- Opening Delimiter -
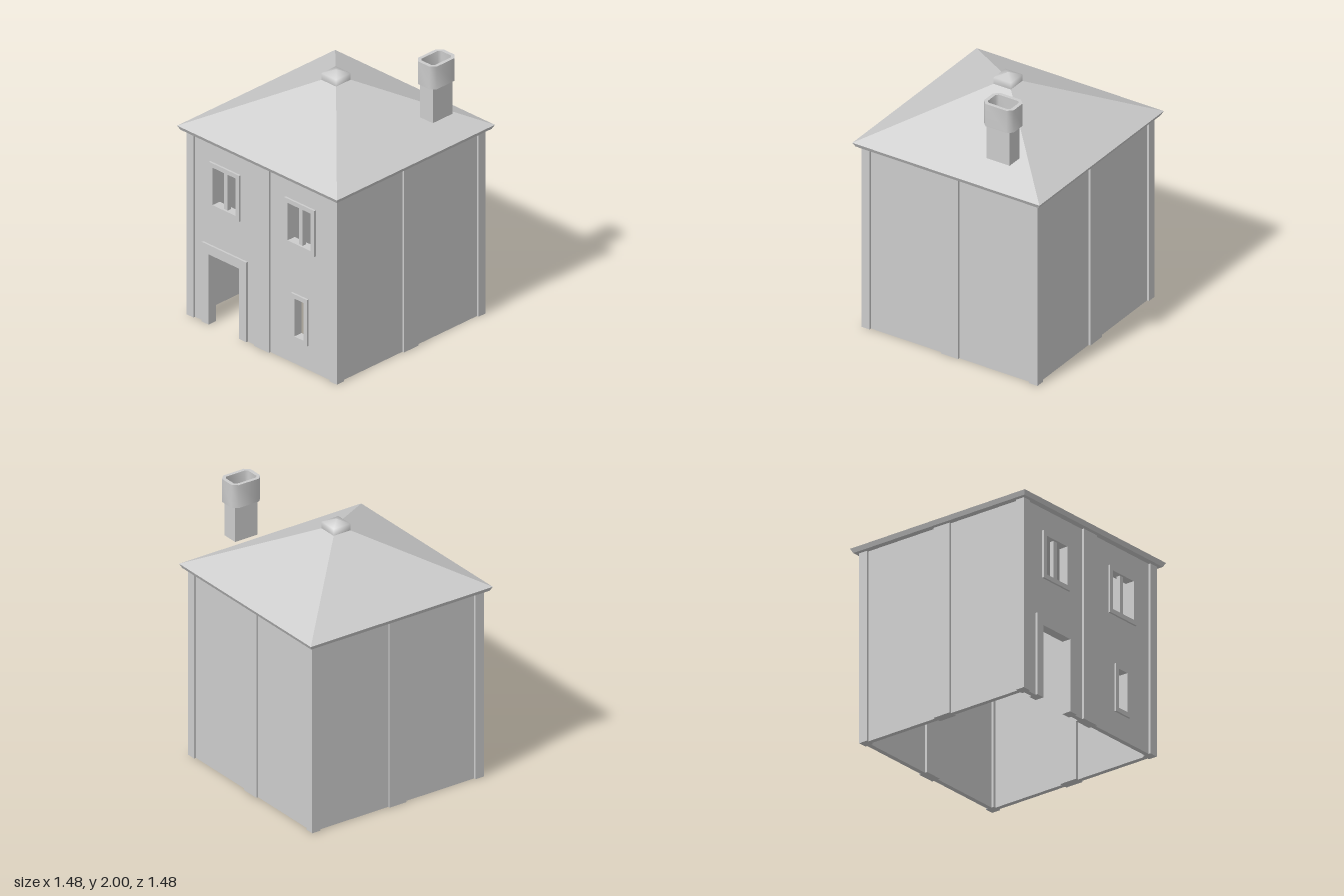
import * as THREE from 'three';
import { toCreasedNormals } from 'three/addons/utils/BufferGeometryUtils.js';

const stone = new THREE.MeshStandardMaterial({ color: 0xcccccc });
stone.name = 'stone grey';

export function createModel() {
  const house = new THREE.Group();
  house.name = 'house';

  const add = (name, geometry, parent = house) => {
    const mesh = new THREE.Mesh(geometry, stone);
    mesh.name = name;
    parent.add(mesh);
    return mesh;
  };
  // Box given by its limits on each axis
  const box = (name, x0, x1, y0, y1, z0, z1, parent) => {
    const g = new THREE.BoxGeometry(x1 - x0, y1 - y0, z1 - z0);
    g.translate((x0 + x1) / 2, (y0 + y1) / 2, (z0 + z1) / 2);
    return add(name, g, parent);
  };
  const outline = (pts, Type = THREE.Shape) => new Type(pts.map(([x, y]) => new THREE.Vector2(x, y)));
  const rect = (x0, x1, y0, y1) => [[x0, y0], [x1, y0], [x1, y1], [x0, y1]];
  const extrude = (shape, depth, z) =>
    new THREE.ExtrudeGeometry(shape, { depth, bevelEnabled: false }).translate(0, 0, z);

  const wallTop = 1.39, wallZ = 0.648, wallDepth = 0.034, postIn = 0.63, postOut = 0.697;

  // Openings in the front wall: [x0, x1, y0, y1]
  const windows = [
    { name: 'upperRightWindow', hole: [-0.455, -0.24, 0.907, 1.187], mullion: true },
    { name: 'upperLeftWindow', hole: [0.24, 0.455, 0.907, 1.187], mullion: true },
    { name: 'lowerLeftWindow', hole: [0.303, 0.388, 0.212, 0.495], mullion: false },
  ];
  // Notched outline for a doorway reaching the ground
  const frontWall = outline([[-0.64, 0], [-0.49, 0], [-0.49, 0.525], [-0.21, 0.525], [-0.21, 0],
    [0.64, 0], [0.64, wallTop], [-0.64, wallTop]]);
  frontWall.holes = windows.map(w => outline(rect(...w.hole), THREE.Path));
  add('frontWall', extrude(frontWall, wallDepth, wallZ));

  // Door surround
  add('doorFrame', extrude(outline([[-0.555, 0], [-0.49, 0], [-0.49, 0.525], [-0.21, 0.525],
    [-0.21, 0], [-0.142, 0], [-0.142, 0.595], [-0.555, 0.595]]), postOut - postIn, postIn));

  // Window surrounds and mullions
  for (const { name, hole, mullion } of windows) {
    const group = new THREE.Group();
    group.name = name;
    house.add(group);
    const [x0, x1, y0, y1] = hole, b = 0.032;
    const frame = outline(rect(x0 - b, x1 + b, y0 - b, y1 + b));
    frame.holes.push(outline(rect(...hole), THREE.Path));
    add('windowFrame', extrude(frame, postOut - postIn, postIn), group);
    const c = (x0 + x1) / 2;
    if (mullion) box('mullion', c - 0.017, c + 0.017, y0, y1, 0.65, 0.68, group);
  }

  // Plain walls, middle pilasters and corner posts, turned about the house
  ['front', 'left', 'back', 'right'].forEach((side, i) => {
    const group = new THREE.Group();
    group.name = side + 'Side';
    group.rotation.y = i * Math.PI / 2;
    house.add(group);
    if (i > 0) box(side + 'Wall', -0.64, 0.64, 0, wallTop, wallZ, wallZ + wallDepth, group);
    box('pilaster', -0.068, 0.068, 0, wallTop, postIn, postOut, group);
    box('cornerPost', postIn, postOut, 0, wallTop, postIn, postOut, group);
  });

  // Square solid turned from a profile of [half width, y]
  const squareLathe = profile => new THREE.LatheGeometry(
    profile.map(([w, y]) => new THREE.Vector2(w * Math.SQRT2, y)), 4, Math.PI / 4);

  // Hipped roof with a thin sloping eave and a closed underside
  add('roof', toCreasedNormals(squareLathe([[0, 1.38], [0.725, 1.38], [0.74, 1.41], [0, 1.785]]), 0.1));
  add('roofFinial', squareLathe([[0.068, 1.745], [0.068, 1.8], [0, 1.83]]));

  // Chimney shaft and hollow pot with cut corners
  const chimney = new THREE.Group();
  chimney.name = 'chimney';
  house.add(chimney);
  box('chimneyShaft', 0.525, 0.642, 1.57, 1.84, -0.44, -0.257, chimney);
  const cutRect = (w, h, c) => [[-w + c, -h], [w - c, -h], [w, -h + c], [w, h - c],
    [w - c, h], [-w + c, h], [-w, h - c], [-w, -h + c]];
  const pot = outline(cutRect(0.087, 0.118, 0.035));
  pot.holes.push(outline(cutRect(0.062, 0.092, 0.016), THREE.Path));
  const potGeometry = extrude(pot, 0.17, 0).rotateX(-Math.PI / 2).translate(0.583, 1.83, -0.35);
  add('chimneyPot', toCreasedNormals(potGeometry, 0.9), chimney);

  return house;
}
- Closing Delimiter -
- Opening Delimiter -
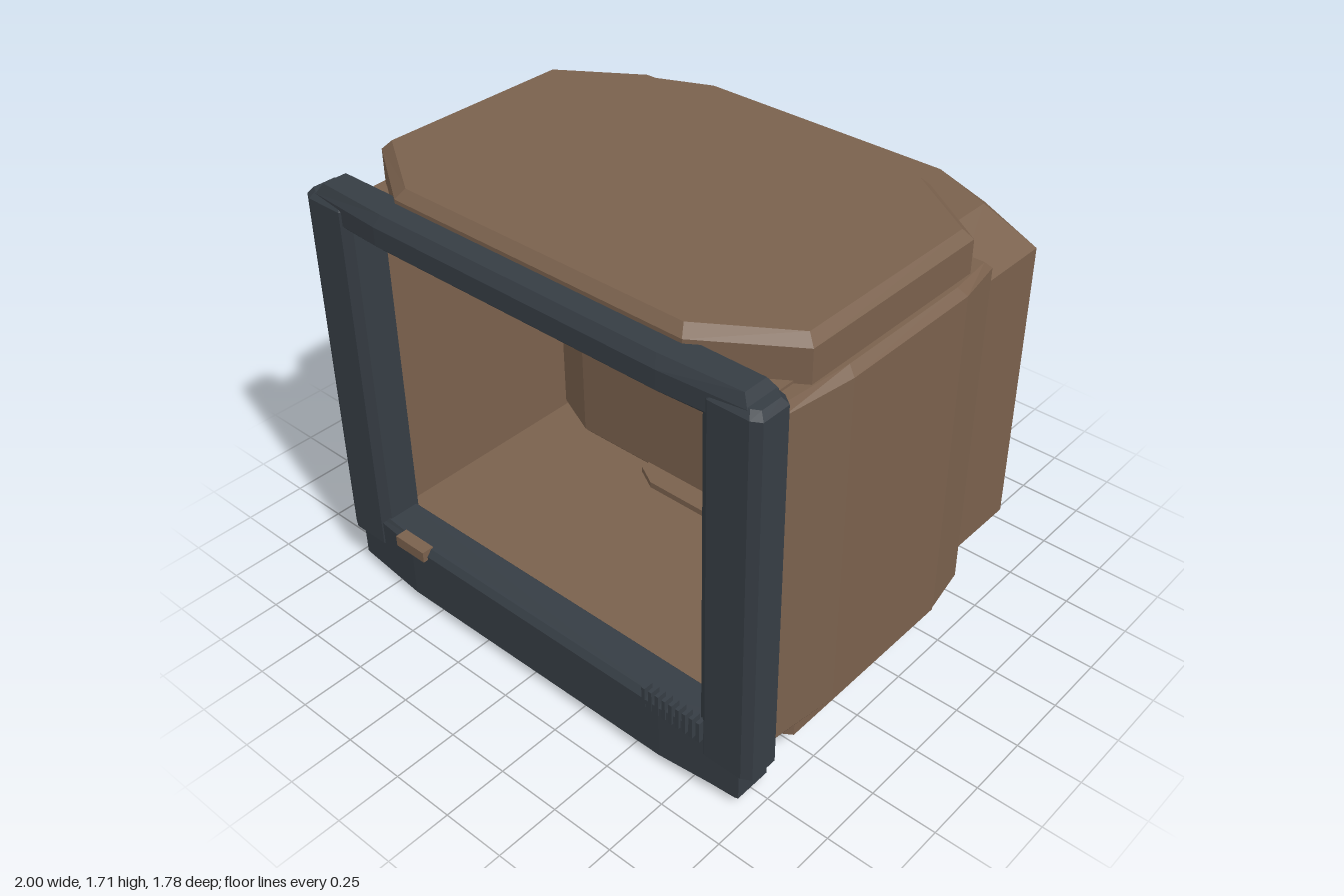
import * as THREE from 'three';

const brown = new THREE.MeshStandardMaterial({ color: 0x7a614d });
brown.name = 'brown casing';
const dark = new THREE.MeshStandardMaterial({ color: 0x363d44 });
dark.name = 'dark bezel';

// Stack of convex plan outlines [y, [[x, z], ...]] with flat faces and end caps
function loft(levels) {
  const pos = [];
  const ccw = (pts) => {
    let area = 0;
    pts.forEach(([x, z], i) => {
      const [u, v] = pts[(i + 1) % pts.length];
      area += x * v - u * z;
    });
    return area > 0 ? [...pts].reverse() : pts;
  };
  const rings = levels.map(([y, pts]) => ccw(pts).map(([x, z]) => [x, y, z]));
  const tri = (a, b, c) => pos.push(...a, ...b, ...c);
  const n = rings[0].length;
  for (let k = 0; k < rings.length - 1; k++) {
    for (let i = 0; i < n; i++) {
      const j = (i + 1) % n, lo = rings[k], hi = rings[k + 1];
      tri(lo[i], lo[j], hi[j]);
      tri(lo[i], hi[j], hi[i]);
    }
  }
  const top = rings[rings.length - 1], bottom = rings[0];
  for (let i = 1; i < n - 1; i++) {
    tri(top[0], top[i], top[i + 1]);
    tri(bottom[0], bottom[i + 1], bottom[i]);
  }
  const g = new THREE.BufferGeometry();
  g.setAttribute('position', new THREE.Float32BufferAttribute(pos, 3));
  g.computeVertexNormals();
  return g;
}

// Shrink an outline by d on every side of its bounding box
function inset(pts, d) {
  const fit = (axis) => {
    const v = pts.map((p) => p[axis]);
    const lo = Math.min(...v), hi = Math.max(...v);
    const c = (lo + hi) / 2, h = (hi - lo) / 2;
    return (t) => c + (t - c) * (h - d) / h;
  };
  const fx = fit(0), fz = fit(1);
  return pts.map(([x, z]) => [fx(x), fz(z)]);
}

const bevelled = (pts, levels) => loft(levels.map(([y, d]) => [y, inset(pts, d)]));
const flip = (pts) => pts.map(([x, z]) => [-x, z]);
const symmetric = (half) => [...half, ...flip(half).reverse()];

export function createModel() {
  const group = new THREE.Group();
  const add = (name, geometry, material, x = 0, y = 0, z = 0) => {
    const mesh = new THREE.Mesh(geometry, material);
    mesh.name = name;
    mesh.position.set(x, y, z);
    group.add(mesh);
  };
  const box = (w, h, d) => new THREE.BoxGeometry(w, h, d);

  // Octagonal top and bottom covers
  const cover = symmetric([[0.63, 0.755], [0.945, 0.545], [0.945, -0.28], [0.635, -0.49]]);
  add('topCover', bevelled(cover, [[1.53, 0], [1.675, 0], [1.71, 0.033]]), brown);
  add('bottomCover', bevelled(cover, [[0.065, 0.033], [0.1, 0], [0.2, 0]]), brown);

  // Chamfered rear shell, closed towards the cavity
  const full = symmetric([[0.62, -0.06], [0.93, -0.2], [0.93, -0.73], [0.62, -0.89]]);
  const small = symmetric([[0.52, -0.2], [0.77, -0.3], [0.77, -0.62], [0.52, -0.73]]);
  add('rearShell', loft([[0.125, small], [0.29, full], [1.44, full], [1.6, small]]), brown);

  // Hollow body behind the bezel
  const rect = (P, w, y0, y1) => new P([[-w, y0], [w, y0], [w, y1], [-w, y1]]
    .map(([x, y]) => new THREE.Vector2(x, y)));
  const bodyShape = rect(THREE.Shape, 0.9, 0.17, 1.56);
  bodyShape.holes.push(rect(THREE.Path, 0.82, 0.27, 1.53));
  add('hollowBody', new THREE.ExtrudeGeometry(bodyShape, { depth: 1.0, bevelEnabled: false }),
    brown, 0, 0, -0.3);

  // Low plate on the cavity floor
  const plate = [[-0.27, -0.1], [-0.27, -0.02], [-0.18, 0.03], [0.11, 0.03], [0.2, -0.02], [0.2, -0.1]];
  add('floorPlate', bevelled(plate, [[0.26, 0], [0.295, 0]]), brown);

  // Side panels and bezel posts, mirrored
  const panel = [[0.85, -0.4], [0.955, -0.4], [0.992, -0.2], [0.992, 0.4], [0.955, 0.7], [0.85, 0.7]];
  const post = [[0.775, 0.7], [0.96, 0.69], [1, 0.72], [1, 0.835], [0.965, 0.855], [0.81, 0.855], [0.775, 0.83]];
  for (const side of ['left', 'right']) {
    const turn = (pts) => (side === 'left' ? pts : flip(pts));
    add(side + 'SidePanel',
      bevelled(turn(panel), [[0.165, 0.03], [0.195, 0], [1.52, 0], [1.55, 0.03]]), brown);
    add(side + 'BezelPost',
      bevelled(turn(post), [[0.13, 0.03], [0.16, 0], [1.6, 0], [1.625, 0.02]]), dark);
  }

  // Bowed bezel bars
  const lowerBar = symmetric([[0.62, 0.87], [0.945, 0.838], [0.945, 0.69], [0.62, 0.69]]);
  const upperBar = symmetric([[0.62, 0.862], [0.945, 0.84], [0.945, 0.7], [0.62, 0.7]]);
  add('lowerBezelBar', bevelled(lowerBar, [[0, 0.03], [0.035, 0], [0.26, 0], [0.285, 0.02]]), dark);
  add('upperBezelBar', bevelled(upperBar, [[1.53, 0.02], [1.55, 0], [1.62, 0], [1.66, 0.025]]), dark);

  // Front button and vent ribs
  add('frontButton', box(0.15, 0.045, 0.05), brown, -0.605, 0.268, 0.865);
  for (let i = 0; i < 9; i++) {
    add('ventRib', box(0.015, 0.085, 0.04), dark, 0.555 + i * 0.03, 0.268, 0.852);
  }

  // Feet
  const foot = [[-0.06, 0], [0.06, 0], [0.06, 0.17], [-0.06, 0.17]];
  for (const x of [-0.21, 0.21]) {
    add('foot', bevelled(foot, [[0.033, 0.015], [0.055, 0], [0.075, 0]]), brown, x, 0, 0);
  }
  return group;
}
- Closing Delimiter -
- INSTRUCTIONS FOR THE TASK
Where the word "Math" shows up in a line of the entries above, copy that line.

- TASK ANSWER
    group.rotation.y = i * Math.PI / 2;
    profile.map(([w, y]) => new THREE.Vector2(w * Math.SQRT2, y)), 4, Math.PI / 4);
  const potGeometry = extrude(pot, 0.17, 0).rotateX(-Math.PI / 2).translate(0.583, 1.83, -0.35);
    const lo = Math.min(...v), hi = Math.max(...v);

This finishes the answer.